§ WHAT TO PRODUCE
The required result is each line of the entries below containing the string "STEPS".

------------------------------

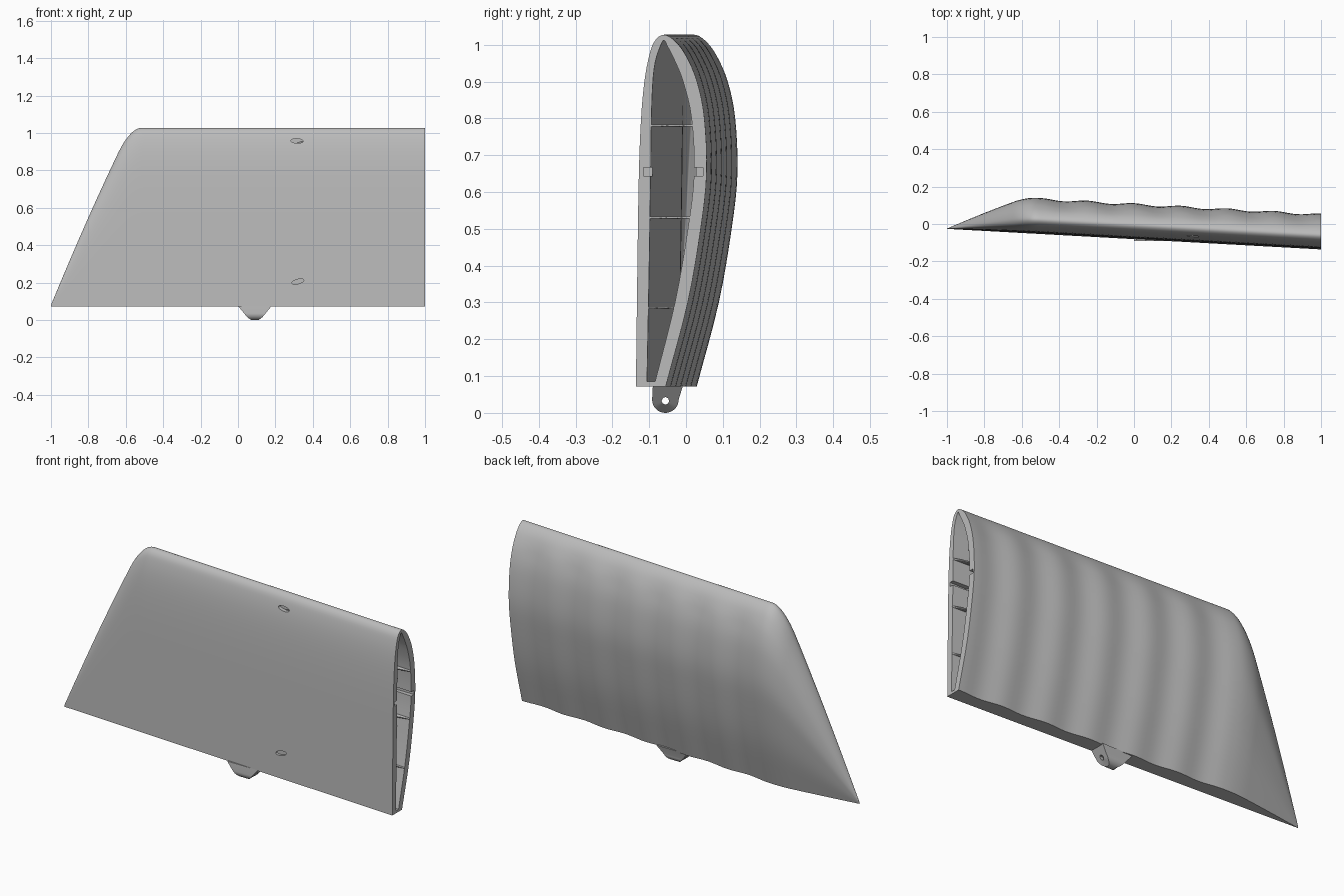
import bpy, bmesh, math
from mathutils import Matrix, Vector

cube = bpy.data.objects.get("Cube")
if cube:
    bpy.data.objects.remove(cube)

grey = bpy.data.materials.new("plain grey")
grey.use_nodes = True
grey.diffuse_color = (0.5, 0.5, 0.5, 1)
grey.node_tree.nodes["Principled BSDF"].inputs["Base Color"].default_value = (0.5, 0.5, 0.5, 1)

BASE_Z, TOP_Z, BASE_Y = 0.072, 1.027, -0.136
RIB = 0.25          # spacing of the ridges on the back
TIP = -0.5          # where the tip taper starts

# Section at the open end as (z, y): up the back, over the nose, down the front
OUTER = [(.072, -.055), (.3, .005), (.5, .04), (.65, .056), (.8, .05), (.9, .03),
         (.97, 0), (1.01, -.03), (1.027, -.06), (1.01, -.085), (.97, -.1),
         (.9, -.113), (.8, -.122), (.65, -.128), (.4, -.132), (.072, -.136)]
INNER = [(.085, -.084), (.3, -.03), (.5, .005), (.65, .022), (.8, .015), (.9, -.008),
         (.955, -.03), (.995, -.05), (1.012, -.06), (.995, -.07), (.955, -.083),
         (.9, -.09), (.8, -.094), (.65, -.096), (.4, -.1), (.085, -.106)]
NOSE = 8            # index of the nose point
STEPS = 4


def smooth_profile(pts):
    """Catmull-Rom curve through the points."""
    p = [Vector(q) for q in pts]
    p = [2 * p[0] - p[1]] + p + [2 * p[-1] - p[-2]]
    out = []
    for a, b, c, d in zip(p, p[1:], p[2:], p[3:]):
        for k in range(STEPS):
            t = k / STEPS
            out.append(0.5 * (2 * b + (c - a) * t + (2 * a - 5 * b + 4 * c - d) * t * t
                              + (3 * b - a - 3 * c + d) * t ** 3))
    return out + [p[-2]]


def chord(x):
    """Section size at x: full along the span, tapering to the tip."""
    u = x + 1
    slope = 0.08 + 2.24 * u + 0.02 * math.sin(math.pi * min(u / 0.42, 1))
    k = 0.14
    h = max(k - abs(slope - TOP_Z), 0) / k
    return (min(slope, TOP_Z) - h * h * k / 4 - BASE_Z) / (TOP_Z - BASE_Z)


def shear(x):
    return 0.055 * (1 - x)


def section(profile, x, sag=0.0):
    """Section ring at x, with the skin sagging between ridges on the back."""
    s = chord(x)
    depth = sag * math.sin(math.pi * (1 - x) / RIB) ** 2 if x > TIP else 0
    ring = []
    for i, (z, y) in enumerate(profile):
        if i < NOSE * STEPS:
            y -= depth * min(1, (TOP_Z - z) / 0.12)
        ring.append((x, BASE_Y + (y - BASE_Y) * s + shear(x), BASE_Z + (z - BASE_Z) * s))
    return ring


def finish(name, bm, angle=35):
    bmesh.ops.recalc_face_normals(bm, faces=bm.faces)
    mesh = bpy.data.meshes.new(name)
    bm.to_mesh(mesh)
    bm.free()
    mesh.materials.append(grey)
    ob = bpy.data.objects.new(name, mesh)
    bpy.context.collection.objects.link(ob)
    bpy.ops.object.select_all(action='DESELECT')
    ob.select_set(True)
    bpy.context.view_layer.objects.active = ob
    bpy.ops.object.shade_smooth_by_angle(angle=math.radians(angle))
    return ob


def loft(bm, rings, cap=True):
    rows = [[bm.verts.new(v) for v in r] for r in rings]
    n = len(rows[0])
    for a, b in zip(rows, rows[1:]):
        for i in range(n):
            j = (i + 1) % n
            bm.faces.new((a[i], a[j], b[j], b[i]))
    if cap:
        bm.faces.new(rows[0])
        bm.faces.new(rows[-1])


# Wing shell: outer skin from tip to open end, then back along the cavity
tip_xs = [-1 + 0.05 * i for i in range(8)] + [-0.64 + 0.014 * i for i in range(10)]
span_xs = [TIP + 0.025 * i for i in range(61)]
outer, inner = smooth_profile(OUTER), smooth_profile(INNER)
cavity_xs = [1 - 0.1 * i for i in range(15)] + [TIP, -0.55, -0.6, -0.7, -0.8, -0.88]
bm = bmesh.new()
loft(bm, [section(outer, x, 0.011) for x in tip_xs + span_xs]
     + [section(inner, x) for x in cavity_xs])
shell = finish("wing_shell", bm)


# Cutters for the front recesses and the joining slots in the open end
def cut(bm):
    cutter = finish("cutter", bm)
    cutter.hide_render = True
    mod = shell.modifiers.new("cut", 'BOOLEAN')
    mod.operation, mod.object, mod.solver = 'DIFFERENCE', cutter, 'EXACT'
    bpy.context.view_layer.objects.active = shell
    bpy.ops.object.modifier_apply(modifier=mod.name)
    bpy.data.objects.remove(cutter)


for x, y, z, tilt in ((0.315, -0.062, 0.957, 3), (0.32, -0.098, 0.205, -15)):
    bm = bmesh.new()
    bmesh.ops.create_cone(bm, cap_ends=True, segments=32, radius1=1, radius2=1, depth=1)
    m = (Matrix.Translation((x, y, z)) @ Matrix.Rotation(math.radians(tilt), 4, 'Y')
         @ Matrix.Diagonal((0.033, 0.03, 0.012, 1)) @ Matrix.Rotation(math.pi / 2, 4, 'X'))
    bmesh.ops.transform(bm, matrix=m, verts=bm.verts)
    cut(bm)
for y in (-0.1, 0.03):
    bm = bmesh.new()
    bmesh.ops.create_cube(bm, size=1, matrix=Matrix.Translation((1, y, 0.655))
                          @ Matrix.Diagonal((0.2, 0.032, 0.022, 1)))
    cut(bm)
bpy.ops.object.select_all(action='DESELECT')
shell.select_set(True)
bpy.context.view_layer.objects.active = shell
bpy.ops.object.shade_smooth_by_angle(angle=math.radians(35))


# Thin shelves inside the cavity, each with a notch at the open end
def wall_y(points, z):
    for a, b in zip(points, points[1:]):
        lo, hi = sorted((a, b), key=lambda p: p[0])
        if lo[0] <= z <= hi[0]:
            return lo[1] + (hi[1] - lo[1]) * (z - lo[0]) / max(hi[0] - lo[0], 1e-6)


for number, z in enumerate((0.285, 0.53, 0.78)):
    bm = bmesh.new()
    rows = []
    for x in [1, 0.83] + [0.75 - 0.05 * i for i in range(32)]:
        s = chord(x)
        local = BASE_Z + (z - BASE_Z) / s
        if local > 0.95:
            break
        yb = wall_y(inner[:NOSE * STEPS + 1], local) + 0.003
        yf = wall_y(inner[NOSE * STEPS:], local) - 0.003
        half = (yb - yf) / 2 * (0.12 if x == 1 else 1)
        ys = (yf, yf + half, yb - half, yb)
        rows.append([bm.verts.new((x, BASE_Y + (y - BASE_Y) * s + shear(x), z)) for y in ys])
    for a, b in zip(rows, rows[1:]):
        for i in (0, 2):
            bm.faces.new((a[i], a[i + 1], b[i + 1], b[i]))
    bmesh.ops.remove_doubles(bm, verts=bm.verts, dist=1e-5)
    shelf = finish("shelf_%d" % (number + 1), bm)
    solid = shelf.modifiers.new("thickness", 'SOLIDIFY')
    solid.thickness, solid.offset = 0.006, 0

# Hinge lug under the wing, pierced from side to side
cy, cz, r = -0.056, 0.036, 0.036
curve = [(cy + r * math.cos(a), cz + r * math.sin(a))
         for a in (math.pi + math.pi * i / 16 for i in range(17))]
edge = curve + [(-0.008, 0.075), (cy, 0.075), (-0.09, 0.075)]


def half_width(z):
    return 0.02 + 0.02 * z / 0.014 if z < 0.014 else 0.04 + 0.05 * (z - 0.014) / 0.061


hole = []
for y, z in edge:
    d = Vector((y - cy, z - cz)).normalized() * 0.01
    hole.append((cy + d.x, 0.033 + d.y))
bm = bmesh.new()
rings = []
for loop, side in ((edge, -1), (edge, 1), (hole, 1), (hole, -1), (edge, -1)):
    rings.append([(0.09 + side * half_width(z), y, z) for y, z in loop])
loft(bm, rings, cap=False)
bmesh.ops.remove_doubles(bm, verts=bm.verts, dist=1e-5)
finish("hinge_lug", bm, 40)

------------------------------

§ ANSWER TO THIS EXERCISE
STEPS = 4
        for k in range(STEPS):
            t = k / STEPS
        if i < NOSE * STEPS:
        yb = wall_y(inner[:NOSE * STEPS + 1], local) + 0.003
        yf = wall_y(inner[NOSE * STEPS:], local) - 0.003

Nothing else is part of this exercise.